ISLA (International Securities Lending Association) has submitted a joint letter to the Bank for International Settlements, the Financial Stability Board, and the International Organization of Securities Commissions asserting its commitment to defining and promoting the development of a digital future for financial markets.
The joint letter was also signed by ISDA (International Swaps and Derivatives Association), ICMA (International Capital Market Association), LBMA (London Bullion Market Association), UK Finance, Association of German Funds, AFMA (Australian Financial Markets Association) and the International Islamic Financial Market, and sets out a series of principles and objectives aimed at promoting the development, distribution and adoption of digital standards within the financial markets.
“The rapid emergence of economic globalization in the early ‘90s catalyzed the development and adoption of the internet, revolutionizing almost overnight the way that we interact and communicate with each other. A similar confluence between the development of innovative new technology (e.g. DLT and AI) and increasing consumer demand for more open and inclusive digital services suggests that we are on the cusp of a new paradigm shift,” according to the letter.
“The G20 financial regulatory reforms introduced in the wake of the financial crisis have fundamentally altered the traditional operating structure of bilateral financial markets. Firms have implemented these regulations and associated requirements on top of existing infrastructure, placing significant new demands upon it. These new regulatory requirements have also led to the creation of significant amounts of unstructured data and the proliferation of bespoke, paper-based contracts.
“Complex and inconsistent reporting requirements between and within asset classes have further complicated the situation. With the completion of these global regulatory reforms and the emergence of multilateral markets and operating infrastructures, market participants are now turning their attention to how they can use new technology solutions to optimize these systems, processes and data. Now is the time to embrace a digital future for our members and our markets.
“The benefits of doing so are self-evident. The adoption of common data and process standards across the industry will allow for the consistent aggregation of global financial data and more comprehensive risk assessment of supervised firms, promoting greater confidence in the integrity of financial markets. Increased digitization will improve risk management through greater alignment between contracts, processes and data, and allow for the introduction of real-time regulatory oversight. Increased automation will promote more efficient and cost-effective operational processes, reduce complexity, and allow firms to deliver better services and lower costs for businesses and consumers in the real economy.”
None of this is possible without the industry-led development of enhanced standards and distribution of these standards in digital formats that allow direct deployment within these technologies, defined across three core areas: Standardization, Digitization and Distribution.
“Critical to the success of these principles and objectives is the involvement and commitment of regulatory authorities. Underpinning each of these principles and objectives is our commitment to encouraging greater coordination among our members, national authorities and regulators to create an enabling framework for a digital future. The COVID-19 pandemic has highlighted the urgency of these efforts.”

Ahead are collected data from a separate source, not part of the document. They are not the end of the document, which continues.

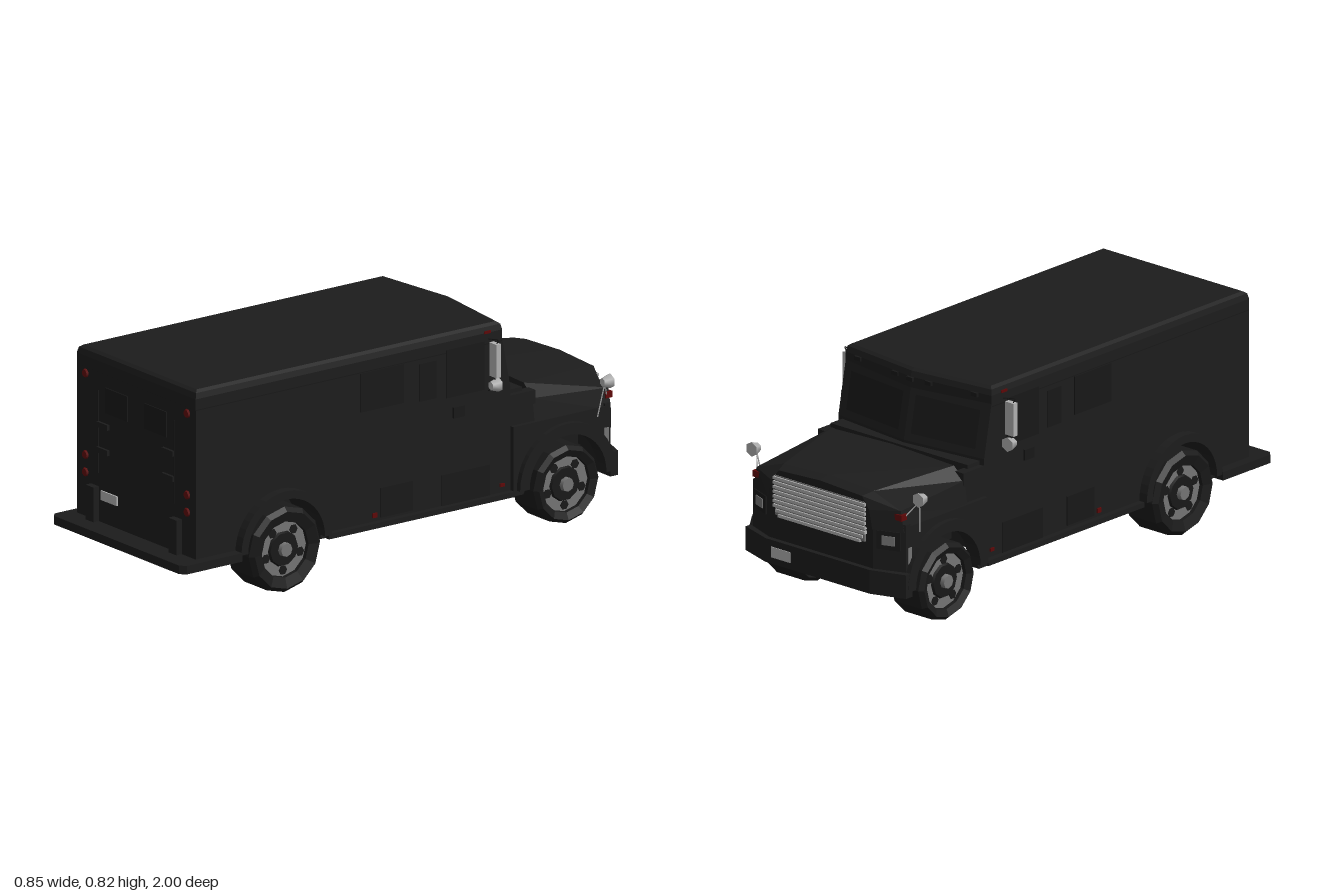
import * as THREE from 'three';

const mat = (name, color, extra = {}) => {
  const m = new THREE.MeshStandardMaterial({ color, ...extra });
  m.name = name;
  return m;
};

export function createModel() {
  const root = new THREE.Group();
  root.name = 'armouredTruck';
  const paint = mat('blackPaint', 0x1c1c1c, { side: THREE.DoubleSide });
  const trim = mat('darkTrim', 0x181818);
  const glass = mat('darkGlass', 0x181818, { side: THREE.DoubleSide });
  const rubber = mat('rubber', 0x191919);
  const chassis = mat('chassisBlack', 0x1a1a1a);
  const steel = mat('wheelSteel', 0x737373);
  const silver = mat('silver', 0xb0b0b0);
  const red = mat('redLamp', 0x5e0808);

  const add = (name, geo, m, parent = root) => {
    const mesh = new THREE.Mesh(geo, m);
    mesh.name = name;
    parent.add(mesh);
    return mesh;
  };
  // box given by its min and max on each axis
  const box = (name, m, x0, x1, y0, y1, z0, z1) => {
    const mesh = add(name, new THREE.BoxGeometry(x1 - x0, y1 - y0, z1 - z0), m);
    mesh.position.set((x0 + x1) / 2, (y0 + y1) / 2, (z0 + z1) / 2);
    return mesh;
  };
  // the same box on both sides of the truck
  const pair = (name, m, x0, x1, ...r) => {
    box(name, m, x0, x1, ...r);
    box(name, m, -x1, -x0, ...r);
  };
  // side profile in (z, y) extruded between x0 and x1
  const profile = (shape, x0, x1, steps = 1) =>
    new THREE.ExtrudeGeometry(shape, { depth: x1 - x0, steps, bevelEnabled: false, curveSegments: 10 })
      .rotateY(-Math.PI / 2).translate(x1, 0, 0);
  // plan outline in (x, z) extruded upwards from y0
  const plan = (pts, y0, options) =>
    new THREE.ExtrudeGeometry(new THREE.Shape(pts.map(([x, z]) => new THREE.Vector2(x, -z))), options)
      .rotateX(-Math.PI / 2).translate(0, y0, 0);
  const rod = (name, m, pts, r, sides = 5) => add(name, new THREE.TubeGeometry(
    new THREE.CatmullRomCurve3(pts.map(p => new THREE.Vector3(...p)), false, 'catmullrom', 0.1),
    pts.length * 4, r, sides), m);

  // cargo body and cab, with rear wheel arches cut out and a V-shaped front
  const side = new THREE.Shape();
  side.moveTo(-0.5, 0.22);
  side.lineTo(0.353, 0.22);
  side.absarc(0.53, 0.19, 0.18, Math.PI - 0.17, 0.17, true);
  side.lineTo(0.91, 0.22);
  side.lineTo(0.91, 0.8);
  side.lineTo(-0.455, 0.8);
  side.lineTo(-0.5, 0.57);
  const bodyGeo = profile(side, -0.35, 0.35, 2);
  const bp = bodyGeo.attributes.position;
  for (let i = 0; i < bp.count; i++)
    if (Math.abs(bp.getX(i)) < 0.01 && bp.getZ(i) < -0.4) bp.setZ(i, bp.getZ(i) - 0.04);
  bodyGeo.computeVertexNormals();
  add('body', bodyGeo, paint);
  pair('frontSkirt', paint, 0.325, 0.35, 0.17, 0.23, -0.5, 0.351);
  pair('rearSkirt', paint, 0.325, 0.35, 0.17, 0.23, 0.709, 0.91);
  box('tailSkirt', paint, -0.33, 0.33, 0.17, 0.23, 0.885, 0.91);
  box('wheelWellWall', chassis, -0.2, 0.2, 0.22, 0.36, 0.34, 0.72);
  add('roof', plan([[-0.333, 0.893], [0.333, 0.893], [0.333, -0.445], [0, -0.485], [-0.333, -0.445]], 0.76,
    { depth: 0.04, bevelThickness: 0.03, bevelSize: 0.018, bevelSegments: 2 }), paint);

  // split windscreen lying on the slanted V front
  const onFront = (x, y) => [x, y, -0.5 + 0.045 * (y - 0.57) / 0.23 - 0.04 * (1 - Math.abs(x) / 0.35) - 0.005];
  for (const s of [-1, 1]) {
    const g = new THREE.BufferGeometry();
    g.setAttribute('position', new THREE.Float32BufferAttribute(
      [onFront(s * 0.03, 0.6), onFront(s * 0.31, 0.6), onFront(s * 0.31, 0.74), onFront(s * 0.03, 0.74)].flat(), 3));
    g.setIndex(s > 0 ? [0, 2, 1, 0, 3, 2] : [0, 1, 2, 0, 2, 3]);
    g.computeVertexNormals();
    add('windscreen', g, glass);
  }
  for (const x of [-0.28, -0.08, 0, 0.08, 0.28])
    box('roofMarker', trim, x - 0.015, x + 0.015, 0.785, 0.8, -0.512 + Math.abs(x) * 0.12, -0.44);

  // side windows, hatches, door and sills
  pair('rearSideWindow', glass, 0.345, 0.353, 0.61, 0.755, -0.02, 0.175);
  pair('slitWindow', glass, 0.345, 0.353, 0.6, 0.74, -0.165, -0.09);
  pair('doorWindow', glass, 0.345, 0.353, 0.59, 0.77, -0.38, -0.21);
  pair('doorHandle', trim, 0.345, 0.358, 0.51, 0.55, -0.29, -0.24);
  pair('sideHatch', trim, 0.345, 0.353, 0.2, 0.31, -0.06, 0.085);
  pair('stepWell', trim, 0.345, 0.353, 0.19, 0.305, -0.405, -0.19);
  pair('sill', paint, 0.34, 0.372, 0.17, 0.19, -0.5, 0.33);
  pair('sideMarker', red, 0.345, 0.356, 0.205, 0.222, 0.1, 0.12);
  pair('sideMarker', red, 0.345, 0.356, 0.212, 0.224, -0.47, -0.45);
  pair('sideMarker', red, 0.345, 0.353, 0.797, 0.807, -0.41, -0.38);

  // rear doors, lamps, plate and step bumper
  pair('rearWindow', glass, 0.05, 0.18, 0.615, 0.71, 0.905, 0.914);
  pair('rearDoorSeam', trim, 0.223, 0.227, 0.38, 0.69, 0.905, 0.913);
  for (const y of [0.47, 0.565]) pair('doorHinge', paint, 0.16, 0.225, y - 0.01, y + 0.01, 0.905, 0.92);
  pair('bumperPost', paint, 0.222, 0.268, 0.2, 0.33, 0.905, 0.935);
  for (const s of [-1, 1]) for (const y of [0.365, 0.43, 0.735])
    add('rearLamp', new THREE.CylinderGeometry(0.014, 0.018, 0.008, 7).rotateX(Math.PI / 2), red)
      .position.set(s * 0.3, y, 0.913);
  box('rearPlate', silver, -0.205, -0.11, 0.285, 0.32, 0.908, 0.916);
  add('rearStep', plan([[-0.39, 0.88], [0.39, 0.88], [0.39, 0.98], [0.37, 1], [-0.37, 1], [-0.39, 0.98]], 0.168,
    { depth: 0.032, bevelEnabled: false }), paint);
  pair('rearStepSide', paint, 0.34, 0.389, 0.168, 0.2, 0.73, 0.89);

  // hollow hood lofted from half cross-sections: z, crease half-width, outer half-width, top height
  const sections = [[-0.6, 0.295, 0.362, 0.56], [-0.94, 0.215, 0.362, 0.535], [-0.985, 0.2, 0.25, 0.525]];
  const ring = ([z, w, o, t]) => [[o, 0.41], [o - 0.015, t - 0.045], [w, t], [0, t + 0.01],
    [-w, t], [-o + 0.015, t - 0.045], [-o, 0.41]].map(([x, y]) => [x, y, z]);
  const tri = [];
  for (let i = 0; i < sections.length - 1; i++) {
    const a = ring(sections[i]), b = ring(sections[i + 1]);
    for (let j = 0; j < 6; j++) tri.push(a[j], b[j], a[j + 1], a[j + 1], b[j], b[j + 1]);
  }
  const nose = ring(sections[2]);
  for (let j = 1; j < 6; j++) tri.push(nose[0], nose[j + 1], nose[j]);
  const hood = new THREE.BufferGeometry();
  hood.setAttribute('position', new THREE.Float32BufferAttribute(tri.flat(), 3));
  hood.computeVertexNormals();
  add('hood', hood, paint);
  box('cowl', paint, -0.33, 0.33, 0.52, 0.56, -0.565, -0.49);
  pair('engineBayWall', chassis, 0.2, 0.208, 0.24, 0.46, -0.93, -0.5);

  // front fenders, cowl corners and wheel-arch flares
  const fender = new THREE.Shape();
  fender.moveTo(-0.5, 0.17);
  fender.lineTo(-0.5, 0.43);
  fender.lineTo(-0.93, 0.43);
  fender.lineTo(-0.93, 0.25);
  fender.lineTo(-0.895, 0.25);
  fender.absarc(-0.73, 0.19, 0.175, Math.PI - 0.35, 0, true);
  fender.lineTo(-0.545, 0.17);
  const flare = (z, r0, r1) => {
    const s = new THREE.Shape();
    s.absarc(z, 0.19, r1, 0, Math.PI, false);
    s.absarc(z, 0.19, r0, Math.PI, 0, true);
    return s;
  };
  for (const [x0, x1, f0, f1] of [[0.32, 0.366, 0.33, 0.386], [-0.366, -0.32, -0.386, -0.33]]) {
    add('frontFender', profile(fender, x0, x1), paint);
    add('frontFlare', profile(flare(-0.73, 0.172, 0.215), f0, f1), paint);
    add('rearFlare', profile(flare(0.53, 0.172, 0.203), f0, f1), paint);
  }
  pair('cowlCorner', paint, 0.31, 0.35, 0.42, 0.545, -0.61, -0.49);

  // nose with grille, headlamps and front bumper
  add('nosePanel', plan([[0.367, -0.91], [0.367, -0.935], [0.25, -0.98], [-0.25, -0.98], [-0.367, -0.935], [-0.367, -0.91]],
    0.25, { depth: 0.19, bevelEnabled: false }), paint);
  box('grilleBack', steel, -0.215, 0.215, 0.355, 0.505, -0.988, -0.97);
  for (let i = 0; i < 9; i++) {
    const w = 0.22 - Math.max(0, 2 - i) * 0.012;
    box('grilleBar', silver, -w, w, 0.35 + i * 0.0175, 0.361 + i * 0.0175, -0.994, -0.975);
  }
  for (const s of [-1, 1]) {
    const bezel = add('headlampBezel', new THREE.BoxGeometry(0.09, 0.07, 0.008), trim);
    const lamp = add('headlamp', new THREE.BoxGeometry(0.05, 0.035, 0.008), steel);
    bezel.position.set(s * 0.308, 0.375, -0.961);
    lamp.position.set(s * 0.309, 0.375, -0.964);
    bezel.rotation.y = lamp.rotation.y = s * -0.367;
    box('turnSignal', red, s * 0.34 - 0.018, s * 0.34 + 0.018, 0.455, 0.478, -0.95, -0.92);
  }
  pair('fenderSideLamp', steel, 0.36, 0.37, 0.29, 0.35, -0.925, -0.905);
  add('frontBumper', plan([[0.385, -0.92], [0.385, -0.955], [0.25, -1], [-0.25, -1], [-0.385, -0.955], [-0.385, -0.92]],
    0.17, { depth: 0.09, bevelEnabled: false }), paint);
  box('frontPlate', silver, 0.13, 0.22, 0.195, 0.235, -1.003, -0.998);

  // wheels
  for (const [z, r, y] of [[-0.73, 0.146, 0.175], [0.53, 0.16, 0.172]]) for (const s of [-1, 1]) {
    const wheel = new THREE.Group();
    wheel.name = z < 0 ? 'frontWheel' : 'rearWheel';
    const tyre = [[0.103, -0.04], [0.105, -0.07], [r * 0.9, -0.082], [r, -0.065], [r, 0.065], [r * 0.9, 0.082], [0.105, 0.07], [0.103, 0.04]];
    add('tyre', new THREE.LatheGeometry(tyre.map(p => new THREE.Vector2(...p)), 12).toNonIndexed(), rubber, wheel)
      .geometry.computeVertexNormals();
    add('rim', new THREE.CylinderGeometry(0.105, 0.105, 0.06, 12), steel, wheel).position.y = 0.025;
    add('brakeDrum', new THREE.CylinderGeometry(0.105, 0.105, 0.06, 12), chassis, wheel).position.y = -0.035;
    add('hubRing', new THREE.CylinderGeometry(0.062, 0.068, 0.012, 10), trim, wheel).position.y = 0.058;
    add('hub', new THREE.CylinderGeometry(0.025, 0.03, 0.03, 8), steel, wheel).position.y = 0.065;
    for (let i = 0; i < 5; i++) {
      const a = i * Math.PI * 0.4;
      add('rimHole', new THREE.CylinderGeometry(0.018, 0.018, 0.006, 6), trim, wheel)
        .position.set(Math.cos(a) * 0.08, 0.055, Math.sin(a) * 0.08);
    }
    wheel.rotation.z = -s * Math.PI / 2;
    wheel.position.set(s * 0.307, y, z);
    root.add(wheel);
  }

  // chassis, axles and exhaust
  pair('frameRail', chassis, 0.13, 0.165, 0.175, 0.24, -0.93, 0.9);
  for (const z of [-0.4, -0.1, 0.25, 0.8]) box('crossMember', chassis, -0.14, 0.14, 0.185, 0.23, z - 0.02, z + 0.02);
  for (const z of [-0.73, 0.53]) {
    box('axle', chassis, -0.25, 0.25, 0.125, 0.142, z - 0.015, z + 0.015);
    add('differential', new THREE.SphereGeometry(0.05, 8, 6).scale(1.5, 0.45, 1), chassis).position.set(0, 0.142, z);
    pair('leafSpring', chassis, 0.165, 0.19, 0.12, 0.145, z - 0.03, z + 0.03);
  }
  rod('driveShaft', chassis, [[0, 0.15, -0.73], [0, 0.18, -0.1], [0, 0.15, 0.53]], 0.012, 6);
  rod('exhaustPipe', silver, [[-0.1, 0.18, -0.55], [-0.12, 0.165, -0.4], [-0.19, 0.16, -0.2], [-0.2, 0.15, 0.2]], 0.012, 6);
  for (const [z, length] of [[-0.08, 0.07], [0.1, 0.14]])
    add('muffler', new THREE.CylinderGeometry(0.024, 0.024, length, 8).rotateX(Math.PI / 2), silver).position.set(-0.2, 0.15, z);

  // door mirrors and fender mirrors on their rods
  for (const s of [-1, 1]) {
    box('doorMirror', silver, s * 0.39 - 0.021, s * 0.39 + 0.021, 0.645, 0.77, -0.41, -0.39);
    rod('doorMirrorArm', trim, [[s * 0.345, 0.775, -0.4], [s * 0.41, 0.787, -0.4], [s * 0.4, 0.77, -0.4]], 0.002);
    rod('doorMirrorArm', trim, [[s * 0.345, 0.58, -0.4], [s * 0.385, 0.6, -0.4], [s * 0.39, 0.65, -0.4]], 0.002);
    for (const [name, x, y, z] of [['convexMirror', 0.387, 0.612, -0.4], ['fenderMirror', 0.4, 0.535, -0.89]]) {
      const m = add(name, new THREE.CylinderGeometry(0.016, 0.028, 0.035, 6).rotateX(Math.PI / 2), silver);
      m.position.set(s * x, y, z);
    }
    rod('fenderMirrorArm', silver, [[s * 0.35, 0.46, -0.93], [s * 0.39, 0.52, -0.89], [s * 0.375, 0.4, -0.87]], 0.0025);
  }
  return root;
}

“While markets continued to function well, the significant increase in market volatility experienced at the outset of the pandemic placed existing infrastructure under considerable strain. More fundamentally, the pandemic is now challenging established consensus around how trading and operations should function, with many firms now seeking to accelerate plans for greater digitization and automation within their operating models.
“The financial services industry finds itself at a crossroads. One path leads toward incremental change, continuing to make tactical investments in existing technology infrastructure, and reacting to specific issues and challenges as and when they arise with a patchwork of bespoke, potentially duplicative and manually intensive technologies and processes.”
The letter lays out an alternative path: through the adoption of the principles and objectives, the industry could “embrace transformational change and adopt an ambitious strategy for defining a digital future for financial markets, fostering an environment for technological innovation and building a safer, more robust global financial system.”